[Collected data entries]
□ □ □ □ □
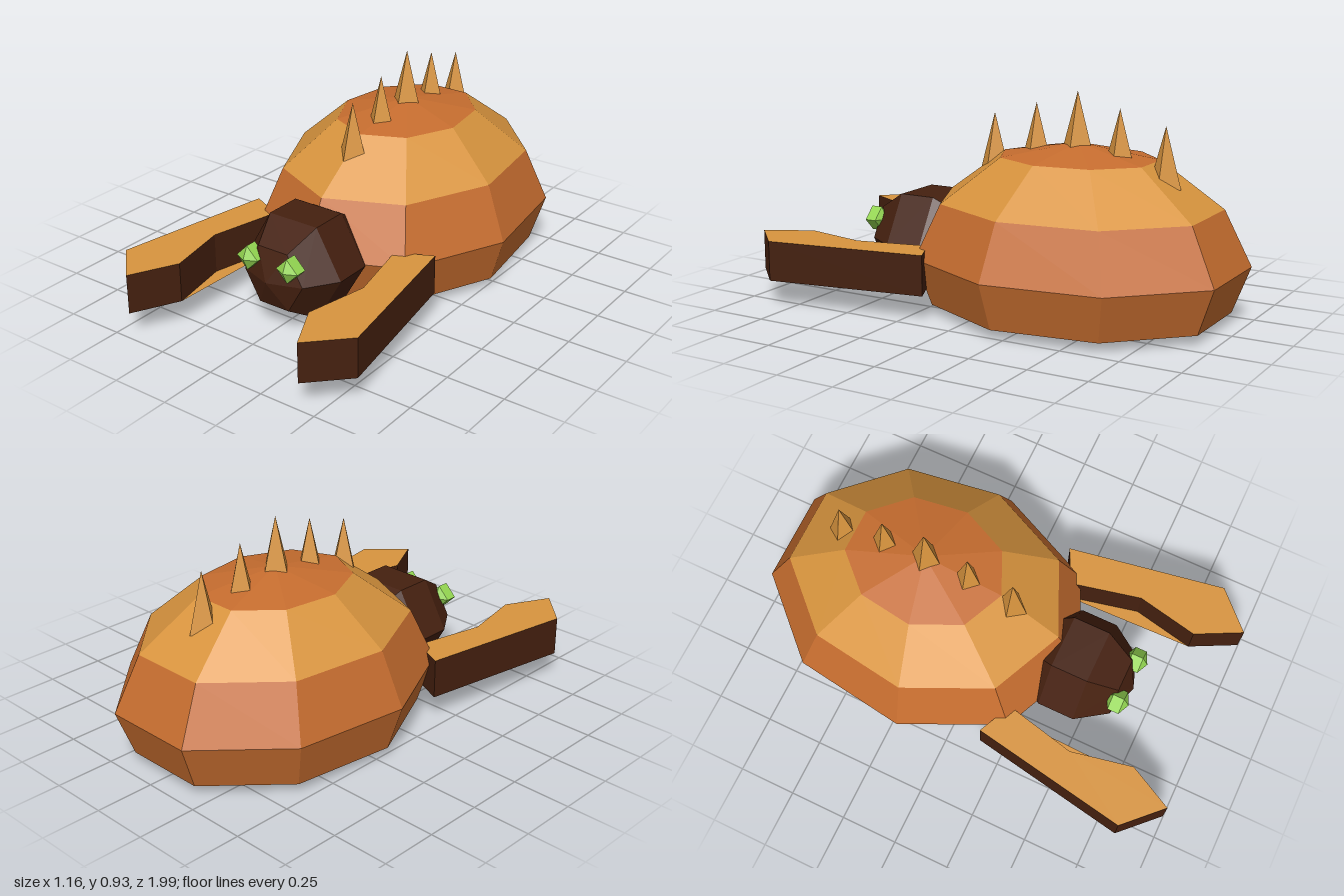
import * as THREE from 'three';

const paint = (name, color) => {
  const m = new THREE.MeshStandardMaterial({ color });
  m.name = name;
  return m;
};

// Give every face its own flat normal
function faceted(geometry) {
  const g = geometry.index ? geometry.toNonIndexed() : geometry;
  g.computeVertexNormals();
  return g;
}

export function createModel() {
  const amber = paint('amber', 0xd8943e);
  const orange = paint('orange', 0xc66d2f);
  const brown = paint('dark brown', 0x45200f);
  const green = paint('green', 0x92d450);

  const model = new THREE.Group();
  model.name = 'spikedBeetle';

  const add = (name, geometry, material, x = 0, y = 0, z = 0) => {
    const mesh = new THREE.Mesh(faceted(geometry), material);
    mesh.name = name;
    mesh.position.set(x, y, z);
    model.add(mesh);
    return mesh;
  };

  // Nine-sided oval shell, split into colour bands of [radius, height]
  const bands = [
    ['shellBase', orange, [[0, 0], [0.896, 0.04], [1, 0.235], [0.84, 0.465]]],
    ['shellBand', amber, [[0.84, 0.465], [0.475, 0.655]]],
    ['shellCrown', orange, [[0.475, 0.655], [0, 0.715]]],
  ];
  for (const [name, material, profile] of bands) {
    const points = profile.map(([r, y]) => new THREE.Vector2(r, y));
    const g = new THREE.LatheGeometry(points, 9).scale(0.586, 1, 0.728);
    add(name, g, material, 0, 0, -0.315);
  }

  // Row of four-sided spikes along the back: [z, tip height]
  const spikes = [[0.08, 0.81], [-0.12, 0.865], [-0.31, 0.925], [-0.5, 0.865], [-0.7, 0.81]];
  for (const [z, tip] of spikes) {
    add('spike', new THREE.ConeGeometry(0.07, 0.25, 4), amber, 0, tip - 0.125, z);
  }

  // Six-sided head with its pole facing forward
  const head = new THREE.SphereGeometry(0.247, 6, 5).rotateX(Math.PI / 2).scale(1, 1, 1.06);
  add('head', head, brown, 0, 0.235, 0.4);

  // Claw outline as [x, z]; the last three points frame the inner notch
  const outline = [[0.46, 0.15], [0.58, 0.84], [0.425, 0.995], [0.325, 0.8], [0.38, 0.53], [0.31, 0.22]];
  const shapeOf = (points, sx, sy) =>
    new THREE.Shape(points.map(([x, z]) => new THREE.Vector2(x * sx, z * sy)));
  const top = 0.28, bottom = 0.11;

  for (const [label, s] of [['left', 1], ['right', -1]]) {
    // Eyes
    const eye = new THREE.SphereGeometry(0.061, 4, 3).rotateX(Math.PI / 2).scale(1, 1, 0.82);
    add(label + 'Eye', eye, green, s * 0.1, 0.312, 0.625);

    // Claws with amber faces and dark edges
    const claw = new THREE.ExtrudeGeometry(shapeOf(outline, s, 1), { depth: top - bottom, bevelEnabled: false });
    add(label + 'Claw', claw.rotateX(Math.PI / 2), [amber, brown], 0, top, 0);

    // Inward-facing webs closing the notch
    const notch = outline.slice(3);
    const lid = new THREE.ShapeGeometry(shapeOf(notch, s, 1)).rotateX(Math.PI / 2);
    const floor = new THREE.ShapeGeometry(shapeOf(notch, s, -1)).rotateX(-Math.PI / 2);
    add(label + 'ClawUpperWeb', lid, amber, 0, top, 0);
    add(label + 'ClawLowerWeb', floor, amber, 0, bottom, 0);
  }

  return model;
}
□ □ □ □ □
> [Problem details]:
In the records above, find the line with "const claw = new"; write out exactly that line and each one after it, stopping after the line with "add(label + 'ClawUpperWeb', lid, amber, 0, top, 0);".

> [Solution to this problem]:
    const claw = new THREE.ExtrudeGeometry(shapeOf(outline, s, 1), { depth: top - bottom, bevelEnabled: false });
    add(label + 'Claw', claw.rotateX(Math.PI / 2), [amber, brown], 0, top, 0);

    // Inward-facing webs closing the notch
    const notch = outline.slice(3);
    const lid = new THREE.ShapeGeometry(shapeOf(notch, s, 1)).rotateX(Math.PI / 2);
    const floor = new THREE.ShapeGeometry(shapeOf(notch, s, -1)).rotateX(-Math.PI / 2);
    add(label + 'ClawUpperWeb', lid, amber, 0, top, 0);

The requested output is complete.